Material provided >>
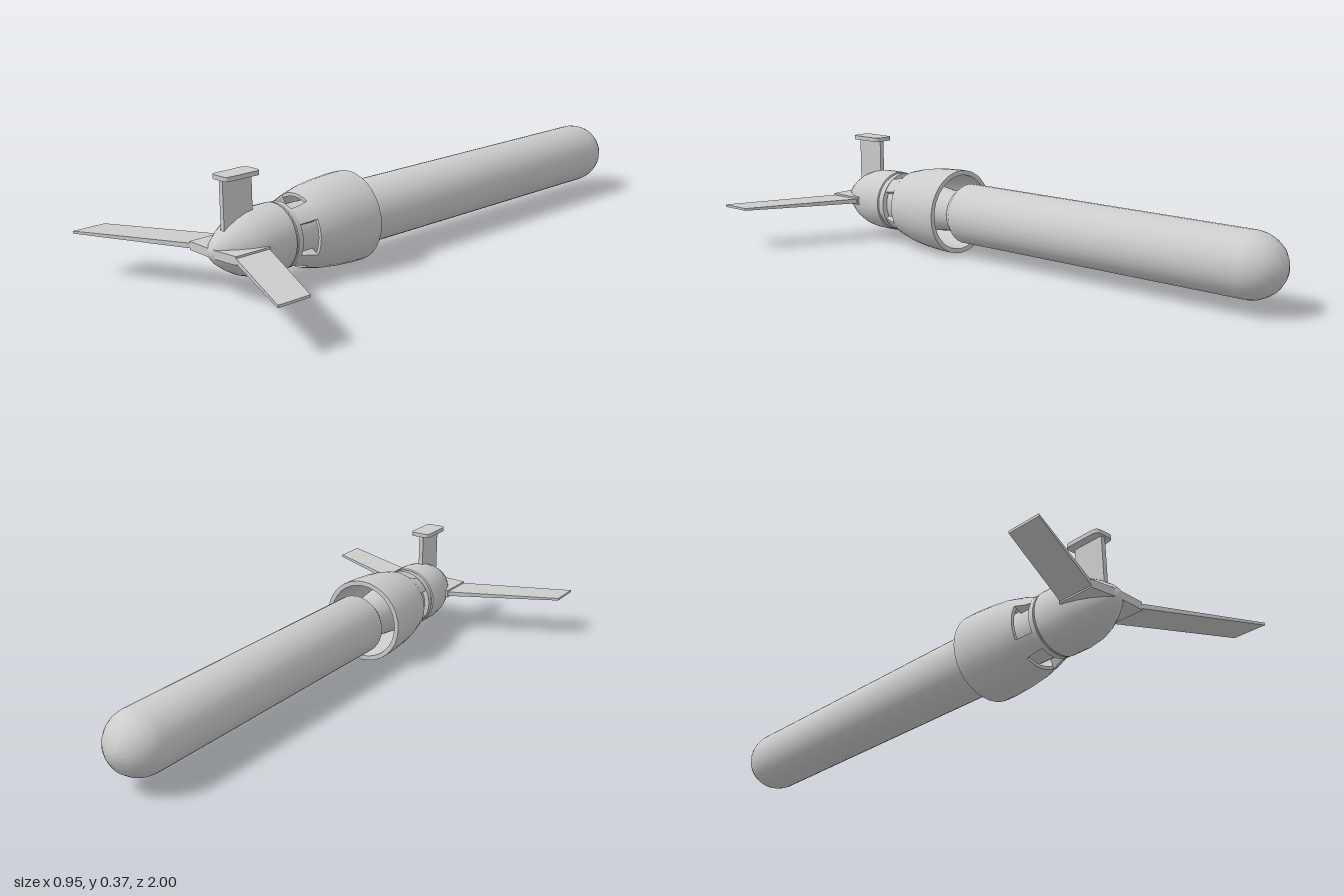
import * as THREE from 'three';
import { toCreasedNormals } from 'three/addons/utils/BufferGeometryUtils.js';

const AXIS = 0.15; // height of the body's centre line

export function createModel() {
  const model = new THREE.Group();
  const material = new THREE.MeshStandardMaterial({ color: 0xcccccc, side: THREE.DoubleSide });

  function add(name, geometry, parent = model) {
    const mesh = new THREE.Mesh(toCreasedNormals(geometry, 0.6), material);
    mesh.name = name;
    parent.add(mesh);
    return mesh;
  }

  // Turned part along z; profile points are [radius, z], listed back to front
  function turned(name, profile, segments = 32, start = 0, length = Math.PI * 2) {
    const points = profile.map(([r, z]) => new THREE.Vector2(r, z));
    const geometry = new THREE.LatheGeometry(points, segments, start, length);
    geometry.rotateX(Math.PI / 2);
    geometry.translate(0, AXIS, 0);
    return add(name, geometry);
  }

  // Long rear tube with a domed tail and a chamfered front
  turned('tailTube', [
    [0, -1], [0.025, -0.995], [0.05, -0.983], [0.073, -0.965], [0.09, -0.94],
    [0.1, -0.915], [0.104, -0.89], [0.104, 0.25], [0.085, 0.278], [0.07, 0.285], [0, 0.285],
  ]);

  // Inner core joining tube and nose
  turned('core', [[0.072, 0.27], [0.072, 0.34], [0.086, 0.45], [0.088, 0.6]]);

  // Hollow cowl, open at the back and at the four front intakes
  turned('cowl', [
    [0.107, 0.52], [0.122, 0.4], [0.13, 0.29], [0.146, 0.29], [0.146, 0.33],
    [0.141, 0.4], [0.133, 0.46], [0.118, 0.52], [0.107, 0.52],
  ]);

  // Webs between the intakes
  for (let i = 0; i < 4; i++) {
    turned('intakeWeb', [
      [0.088, 0.52], [0.118, 0.52], [0.106, 0.555], [0.101, 0.585], [0.088, 0.585],
    ], 6, i * Math.PI / 2 + 0.5, Math.PI / 2 - 1);
    // Side walls closing each web
    for (const angle of [0.5, Math.PI / 2 - 0.5]) {
      const wall = new THREE.Shape([[0.086, 0.52], [0.118, 0.52], [0.106, 0.555], [0.101, 0.585], [0.086, 0.585]]
        .map(([r, z]) => new THREE.Vector2(r, z)));
      const geometry = new THREE.ShapeGeometry(wall);
      geometry.rotateY(angle + i * Math.PI / 2 - Math.PI / 2);
      geometry.rotateX(Math.PI / 2);
      geometry.translate(0, AXIS, 0);
      add('intakeWall', geometry);
    }
  }

  // Nose with a narrow groove behind it
  turned('nose', [
    [0.086, 0.575], [0.104, 0.578], [0.104, 0.596], [0.101, 0.598], [0.101, 0.603], [0.106, 0.605],
    [0.106, 0.67], [0.1, 0.715], [0.086, 0.755], [0.066, 0.79], [0.04, 0.825], [0.02, 0.843], [0, 0.849],
  ]);

  // Forward-swept blade: sections run from root to tip
  function bladeGeometry(side) {
    const sections = [
      { x: 0.1, back: 0.71, front: 0.835, t: 0.008 },
      { x: 0.475, back: 0.887, front: 1, t: 0.004 },
    ];
    const positions = [];
    for (const { x, back, front, t } of sections) {
      for (const [z, y] of [[back, -t], [front, -t], [front, t], [back, t]]) {
        positions.push(side * x, AXIS + y, z);
      }
    }
    const index = [];
    const quad = (a, b, c, d) => index.push(...(side > 0 ? [a, d, c, a, c, b] : [a, b, c, a, c, d]));
    for (let i = 0; i < 4; i++) {
      const j = (i + 1) % 4;
      quad(i, i + 4, j + 4, j);
    }
    quad(0, 1, 2, 3);
    quad(7, 6, 5, 4);
    const geometry = new THREE.BufferGeometry();
    geometry.setAttribute('position', new THREE.Float32BufferAttribute(positions, 3));
    geometry.setIndex(index);
    geometry.computeVertexNormals();
    return geometry;
  }

  // Wings and their thick root blocks
  for (const side of [1, -1]) {
    const wing = new THREE.Group();
    wing.name = side > 0 ? 'leftWing' : 'rightWing';
    model.add(wing);
    add('wingBlade', bladeGeometry(side), wing);
    const root = new THREE.Shape();
    root.moveTo(0, 0.7);
    root.lineTo(side * 0.108, 0.71);
    root.lineTo(side * 0.108, 0.838);
    root.lineTo(side * 0.02, 0.844);
    root.lineTo(0, 0.844);
    const rootGeometry = new THREE.ExtrudeGeometry(root, { depth: 0.027, bevelEnabled: false });
    rootGeometry.rotateX(Math.PI / 2);
    rootGeometry.translate(0, AXIS + 0.014, 0);
    add('wingRoot', rootGeometry, wing);
  }

  // Top pylon with a rounded cap plate
  const pylon = new THREE.BoxGeometry(0.016, 0.165, 0.108);
  pylon.translate(0, 0.282, 0.745);
  add('pylon', pylon);

  const w = 0.036, h = 0.065, r = 0.016;
  const plate = new THREE.Shape();
  plate.absarc(w - r, h - r, r, 0, Math.PI / 2);
  plate.absarc(r - w, h - r, r, Math.PI / 2, Math.PI);
  plate.absarc(r - w, r - h, r, Math.PI, Math.PI * 1.5);
  plate.absarc(w - r, r - h, r, Math.PI * 1.5, Math.PI * 2);
  const cap = new THREE.ExtrudeGeometry(plate, { depth: 0.014, bevelEnabled: false, curveSegments: 4 });
  cap.rotateX(Math.PI / 2);
  cap.translate(0, 0.376, 0.742);
  add('pylonCap', cap);

  return model;
}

Requirement >>
When you reach the line with "const root = new THREE.Shape();" in the records above, start writing out lines exactly, and stop once the line with "plate.absarc(w - r, h" has been written; include nothing else.

Written solution >>
    const root = new THREE.Shape();
    root.moveTo(0, 0.7);
    root.lineTo(side * 0.108, 0.71);
    root.lineTo(side * 0.108, 0.838);
    root.lineTo(side * 0.02, 0.844);
    root.lineTo(0, 0.844);
    const rootGeometry = new THREE.ExtrudeGeometry(root, { depth: 0.027, bevelEnabled: false });
    rootGeometry.rotateX(Math.PI / 2);
    rootGeometry.translate(0, AXIS + 0.014, 0);
    add('wingRoot', rootGeometry, wing);
  }

  // Top pylon with a rounded cap plate
  const pylon = new THREE.BoxGeometry(0.016, 0.165, 0.108);
  pylon.translate(0, 0.282, 0.745);
  add('pylon', pylon);

  const w = 0.036, h = 0.065, r = 0.016;
  const plate = new THREE.Shape();
  plate.absarc(w - r, h - r, r, 0, Math.PI / 2);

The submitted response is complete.